=== Exercise materials ===
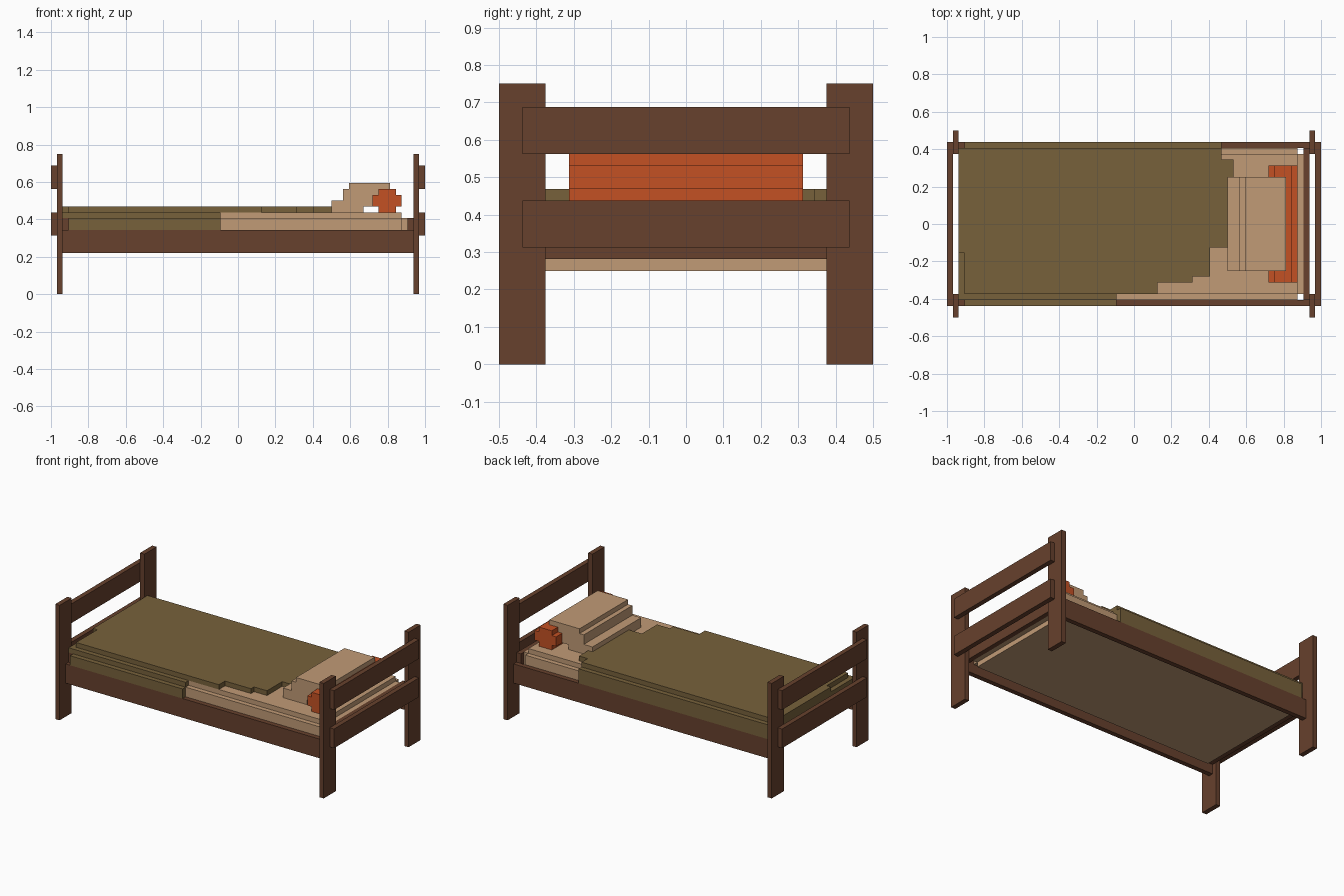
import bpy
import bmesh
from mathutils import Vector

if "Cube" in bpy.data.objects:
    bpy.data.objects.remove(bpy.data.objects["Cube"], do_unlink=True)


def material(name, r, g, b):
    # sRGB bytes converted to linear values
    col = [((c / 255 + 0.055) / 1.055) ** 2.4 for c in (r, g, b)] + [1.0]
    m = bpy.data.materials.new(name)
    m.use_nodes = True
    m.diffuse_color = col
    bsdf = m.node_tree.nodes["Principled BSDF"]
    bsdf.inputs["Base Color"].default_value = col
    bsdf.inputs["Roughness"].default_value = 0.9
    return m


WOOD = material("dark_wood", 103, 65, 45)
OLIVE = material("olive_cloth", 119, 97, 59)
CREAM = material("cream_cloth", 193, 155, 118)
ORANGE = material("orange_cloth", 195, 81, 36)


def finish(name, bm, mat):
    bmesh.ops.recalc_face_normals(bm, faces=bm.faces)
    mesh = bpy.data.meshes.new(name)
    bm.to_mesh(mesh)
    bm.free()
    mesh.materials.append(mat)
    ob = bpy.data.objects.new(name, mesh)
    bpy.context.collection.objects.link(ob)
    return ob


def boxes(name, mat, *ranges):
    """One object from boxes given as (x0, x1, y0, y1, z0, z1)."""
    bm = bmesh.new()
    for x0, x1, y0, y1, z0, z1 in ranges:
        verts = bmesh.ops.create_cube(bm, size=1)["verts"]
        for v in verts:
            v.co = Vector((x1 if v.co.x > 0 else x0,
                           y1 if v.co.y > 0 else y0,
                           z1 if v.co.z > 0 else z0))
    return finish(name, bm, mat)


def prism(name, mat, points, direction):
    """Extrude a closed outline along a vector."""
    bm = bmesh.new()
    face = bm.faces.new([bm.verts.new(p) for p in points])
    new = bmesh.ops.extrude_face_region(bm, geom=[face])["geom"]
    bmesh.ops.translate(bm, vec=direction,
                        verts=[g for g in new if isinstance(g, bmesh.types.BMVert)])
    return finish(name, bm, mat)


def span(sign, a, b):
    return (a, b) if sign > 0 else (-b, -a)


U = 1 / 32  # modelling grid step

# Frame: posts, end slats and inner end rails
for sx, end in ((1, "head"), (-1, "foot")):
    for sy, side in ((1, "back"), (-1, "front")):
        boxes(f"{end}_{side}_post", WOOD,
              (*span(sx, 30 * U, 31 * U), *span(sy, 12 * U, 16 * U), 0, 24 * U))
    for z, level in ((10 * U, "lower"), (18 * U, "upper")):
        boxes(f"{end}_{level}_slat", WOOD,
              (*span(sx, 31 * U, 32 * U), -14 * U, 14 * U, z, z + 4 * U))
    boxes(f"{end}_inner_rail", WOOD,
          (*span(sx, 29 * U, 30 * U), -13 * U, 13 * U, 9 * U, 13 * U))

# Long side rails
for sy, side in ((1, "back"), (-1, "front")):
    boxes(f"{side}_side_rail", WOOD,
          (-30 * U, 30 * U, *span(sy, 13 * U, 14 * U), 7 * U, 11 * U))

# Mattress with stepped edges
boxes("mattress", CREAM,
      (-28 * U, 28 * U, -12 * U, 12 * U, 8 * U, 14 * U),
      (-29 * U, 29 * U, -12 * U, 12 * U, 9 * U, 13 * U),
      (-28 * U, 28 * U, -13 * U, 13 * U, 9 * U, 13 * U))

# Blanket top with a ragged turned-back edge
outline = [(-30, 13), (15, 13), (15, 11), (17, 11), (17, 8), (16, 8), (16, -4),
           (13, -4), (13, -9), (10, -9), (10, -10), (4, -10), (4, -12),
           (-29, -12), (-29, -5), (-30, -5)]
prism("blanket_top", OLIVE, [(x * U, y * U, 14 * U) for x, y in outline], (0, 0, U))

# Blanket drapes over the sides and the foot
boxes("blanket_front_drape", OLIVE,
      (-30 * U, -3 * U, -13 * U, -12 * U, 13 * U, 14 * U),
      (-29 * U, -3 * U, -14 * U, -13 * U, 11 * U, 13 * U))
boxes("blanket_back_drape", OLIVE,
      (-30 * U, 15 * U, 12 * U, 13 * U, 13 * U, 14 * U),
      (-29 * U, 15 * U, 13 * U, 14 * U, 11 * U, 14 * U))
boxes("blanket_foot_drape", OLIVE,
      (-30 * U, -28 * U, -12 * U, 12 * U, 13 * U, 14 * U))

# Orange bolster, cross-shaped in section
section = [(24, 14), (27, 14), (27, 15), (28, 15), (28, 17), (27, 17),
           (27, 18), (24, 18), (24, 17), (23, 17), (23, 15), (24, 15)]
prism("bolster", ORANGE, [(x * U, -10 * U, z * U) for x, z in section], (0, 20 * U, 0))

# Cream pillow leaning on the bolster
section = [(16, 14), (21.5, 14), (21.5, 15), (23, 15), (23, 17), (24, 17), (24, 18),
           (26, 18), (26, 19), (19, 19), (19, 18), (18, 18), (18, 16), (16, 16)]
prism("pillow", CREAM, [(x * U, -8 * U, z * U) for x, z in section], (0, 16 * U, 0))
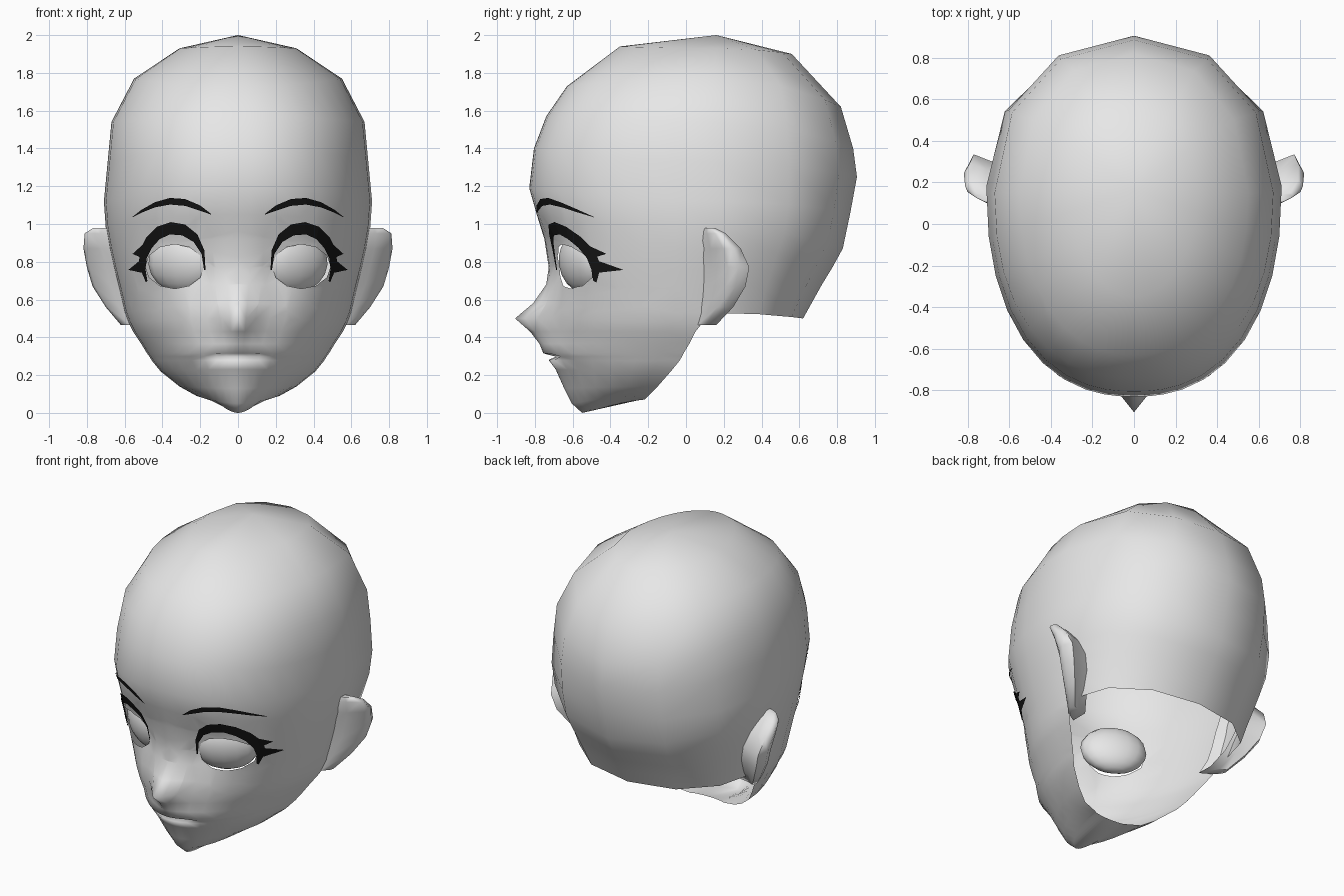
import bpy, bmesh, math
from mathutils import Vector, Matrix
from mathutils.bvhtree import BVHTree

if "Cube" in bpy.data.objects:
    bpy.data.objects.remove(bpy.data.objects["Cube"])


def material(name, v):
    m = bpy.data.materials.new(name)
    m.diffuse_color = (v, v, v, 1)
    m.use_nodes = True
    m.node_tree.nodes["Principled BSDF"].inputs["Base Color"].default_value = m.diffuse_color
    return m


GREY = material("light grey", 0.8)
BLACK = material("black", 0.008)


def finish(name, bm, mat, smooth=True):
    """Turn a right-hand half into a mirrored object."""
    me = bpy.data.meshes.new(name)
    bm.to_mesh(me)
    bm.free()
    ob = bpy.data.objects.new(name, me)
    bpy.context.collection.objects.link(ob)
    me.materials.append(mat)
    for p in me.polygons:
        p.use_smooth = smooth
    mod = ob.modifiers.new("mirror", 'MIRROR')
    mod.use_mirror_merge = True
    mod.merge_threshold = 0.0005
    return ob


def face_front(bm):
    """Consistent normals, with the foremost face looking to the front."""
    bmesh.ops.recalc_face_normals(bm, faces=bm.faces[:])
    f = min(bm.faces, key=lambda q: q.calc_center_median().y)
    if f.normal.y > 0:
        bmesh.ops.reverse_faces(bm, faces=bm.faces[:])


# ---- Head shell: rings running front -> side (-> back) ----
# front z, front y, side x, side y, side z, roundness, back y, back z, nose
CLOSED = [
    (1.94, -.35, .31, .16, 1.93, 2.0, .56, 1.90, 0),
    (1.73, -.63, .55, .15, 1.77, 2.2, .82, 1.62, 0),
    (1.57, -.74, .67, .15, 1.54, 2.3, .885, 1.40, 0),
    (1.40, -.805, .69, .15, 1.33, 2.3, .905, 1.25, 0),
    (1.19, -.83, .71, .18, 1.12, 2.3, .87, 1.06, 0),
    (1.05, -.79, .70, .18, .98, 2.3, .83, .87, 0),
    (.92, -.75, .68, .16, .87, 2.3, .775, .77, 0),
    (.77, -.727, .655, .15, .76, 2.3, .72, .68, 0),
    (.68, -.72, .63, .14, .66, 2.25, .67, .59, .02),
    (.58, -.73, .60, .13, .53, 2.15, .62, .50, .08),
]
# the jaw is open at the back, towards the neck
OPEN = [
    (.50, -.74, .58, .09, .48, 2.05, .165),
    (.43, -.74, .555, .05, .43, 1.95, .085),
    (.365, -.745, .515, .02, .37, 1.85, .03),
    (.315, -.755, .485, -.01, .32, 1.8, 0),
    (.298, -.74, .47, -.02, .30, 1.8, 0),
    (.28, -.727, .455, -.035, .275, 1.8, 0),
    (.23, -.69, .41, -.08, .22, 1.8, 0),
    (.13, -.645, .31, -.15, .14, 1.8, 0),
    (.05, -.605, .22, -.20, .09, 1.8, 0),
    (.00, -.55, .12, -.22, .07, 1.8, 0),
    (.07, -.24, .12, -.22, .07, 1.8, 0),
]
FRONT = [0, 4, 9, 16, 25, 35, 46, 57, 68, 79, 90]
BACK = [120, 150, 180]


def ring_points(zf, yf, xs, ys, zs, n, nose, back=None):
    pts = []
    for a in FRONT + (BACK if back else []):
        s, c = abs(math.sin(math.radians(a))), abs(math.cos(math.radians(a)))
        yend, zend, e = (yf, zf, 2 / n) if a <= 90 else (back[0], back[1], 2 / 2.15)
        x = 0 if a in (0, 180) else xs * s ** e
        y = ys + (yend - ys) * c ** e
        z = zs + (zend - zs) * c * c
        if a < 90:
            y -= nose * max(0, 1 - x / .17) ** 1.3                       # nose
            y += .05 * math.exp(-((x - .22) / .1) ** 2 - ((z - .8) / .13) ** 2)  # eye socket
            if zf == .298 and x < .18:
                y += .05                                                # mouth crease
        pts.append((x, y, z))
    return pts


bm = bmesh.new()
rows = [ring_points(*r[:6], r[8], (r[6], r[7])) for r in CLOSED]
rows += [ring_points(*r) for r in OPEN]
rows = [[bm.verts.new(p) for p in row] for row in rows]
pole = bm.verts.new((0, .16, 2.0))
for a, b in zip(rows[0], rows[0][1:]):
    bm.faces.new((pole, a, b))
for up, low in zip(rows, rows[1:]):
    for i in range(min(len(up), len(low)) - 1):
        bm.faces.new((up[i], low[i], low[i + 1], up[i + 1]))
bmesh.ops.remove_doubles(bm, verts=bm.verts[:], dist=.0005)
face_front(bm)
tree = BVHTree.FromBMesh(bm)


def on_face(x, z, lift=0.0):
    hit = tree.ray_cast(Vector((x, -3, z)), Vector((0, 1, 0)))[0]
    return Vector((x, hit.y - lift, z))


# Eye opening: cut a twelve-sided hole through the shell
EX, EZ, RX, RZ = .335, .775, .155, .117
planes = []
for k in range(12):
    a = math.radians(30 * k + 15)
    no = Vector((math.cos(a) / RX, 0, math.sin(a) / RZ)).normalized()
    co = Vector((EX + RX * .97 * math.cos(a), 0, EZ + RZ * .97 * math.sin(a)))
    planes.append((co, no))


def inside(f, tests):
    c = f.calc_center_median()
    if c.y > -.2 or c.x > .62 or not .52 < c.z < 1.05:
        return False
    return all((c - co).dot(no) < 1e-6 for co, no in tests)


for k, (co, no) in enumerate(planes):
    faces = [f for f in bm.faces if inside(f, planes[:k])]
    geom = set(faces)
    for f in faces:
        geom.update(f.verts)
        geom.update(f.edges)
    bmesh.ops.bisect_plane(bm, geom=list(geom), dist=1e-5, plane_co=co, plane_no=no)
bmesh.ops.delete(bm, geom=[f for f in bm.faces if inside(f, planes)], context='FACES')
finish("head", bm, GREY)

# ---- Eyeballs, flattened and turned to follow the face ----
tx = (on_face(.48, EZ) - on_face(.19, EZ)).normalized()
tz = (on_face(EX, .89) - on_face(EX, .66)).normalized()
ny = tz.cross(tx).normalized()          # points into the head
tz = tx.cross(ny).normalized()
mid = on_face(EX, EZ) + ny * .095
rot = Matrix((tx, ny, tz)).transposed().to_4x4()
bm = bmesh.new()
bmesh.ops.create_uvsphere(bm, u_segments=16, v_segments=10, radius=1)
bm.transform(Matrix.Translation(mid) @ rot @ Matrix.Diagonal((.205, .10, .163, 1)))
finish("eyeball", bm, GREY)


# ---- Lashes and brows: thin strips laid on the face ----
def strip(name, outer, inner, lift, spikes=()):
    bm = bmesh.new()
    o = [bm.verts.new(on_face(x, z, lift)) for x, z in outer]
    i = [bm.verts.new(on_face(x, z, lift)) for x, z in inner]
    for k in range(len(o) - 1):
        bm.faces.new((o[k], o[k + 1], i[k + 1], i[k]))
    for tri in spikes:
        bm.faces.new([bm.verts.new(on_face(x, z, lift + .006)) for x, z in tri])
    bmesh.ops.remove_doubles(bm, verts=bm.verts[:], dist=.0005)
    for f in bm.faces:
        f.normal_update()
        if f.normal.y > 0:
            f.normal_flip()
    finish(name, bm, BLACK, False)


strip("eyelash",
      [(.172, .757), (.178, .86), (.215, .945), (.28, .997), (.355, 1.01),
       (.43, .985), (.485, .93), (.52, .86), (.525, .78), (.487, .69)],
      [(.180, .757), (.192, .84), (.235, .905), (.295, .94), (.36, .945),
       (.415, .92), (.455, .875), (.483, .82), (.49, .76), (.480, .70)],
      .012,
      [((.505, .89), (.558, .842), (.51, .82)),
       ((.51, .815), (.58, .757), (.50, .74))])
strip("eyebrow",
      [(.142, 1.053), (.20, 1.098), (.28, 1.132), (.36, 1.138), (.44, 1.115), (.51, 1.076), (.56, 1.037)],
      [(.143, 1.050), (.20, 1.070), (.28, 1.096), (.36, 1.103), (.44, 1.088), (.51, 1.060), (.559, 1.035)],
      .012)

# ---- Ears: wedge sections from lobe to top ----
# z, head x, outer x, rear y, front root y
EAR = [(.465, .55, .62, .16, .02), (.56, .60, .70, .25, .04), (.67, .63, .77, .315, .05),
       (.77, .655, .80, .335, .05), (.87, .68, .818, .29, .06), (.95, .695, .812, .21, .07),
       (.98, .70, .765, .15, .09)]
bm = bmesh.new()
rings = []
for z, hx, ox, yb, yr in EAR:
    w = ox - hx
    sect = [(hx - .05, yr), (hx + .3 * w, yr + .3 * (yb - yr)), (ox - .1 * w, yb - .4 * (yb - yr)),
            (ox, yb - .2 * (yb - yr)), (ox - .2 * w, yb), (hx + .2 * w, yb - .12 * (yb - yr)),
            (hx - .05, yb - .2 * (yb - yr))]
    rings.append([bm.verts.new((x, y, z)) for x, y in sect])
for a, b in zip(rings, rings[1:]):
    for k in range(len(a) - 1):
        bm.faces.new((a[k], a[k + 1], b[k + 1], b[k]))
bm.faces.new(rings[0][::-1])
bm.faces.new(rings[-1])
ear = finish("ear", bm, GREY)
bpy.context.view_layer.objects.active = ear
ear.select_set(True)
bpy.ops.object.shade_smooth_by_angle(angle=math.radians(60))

=== Work order ===
Wherever a line in the data above contains the word "cross", copy that line.

=== Final answer ===
# Orange bolster, cross-shaped in section
ny = tz.cross(tx).normalized()          # points into the head
tz = tx.cross(ny).normalized()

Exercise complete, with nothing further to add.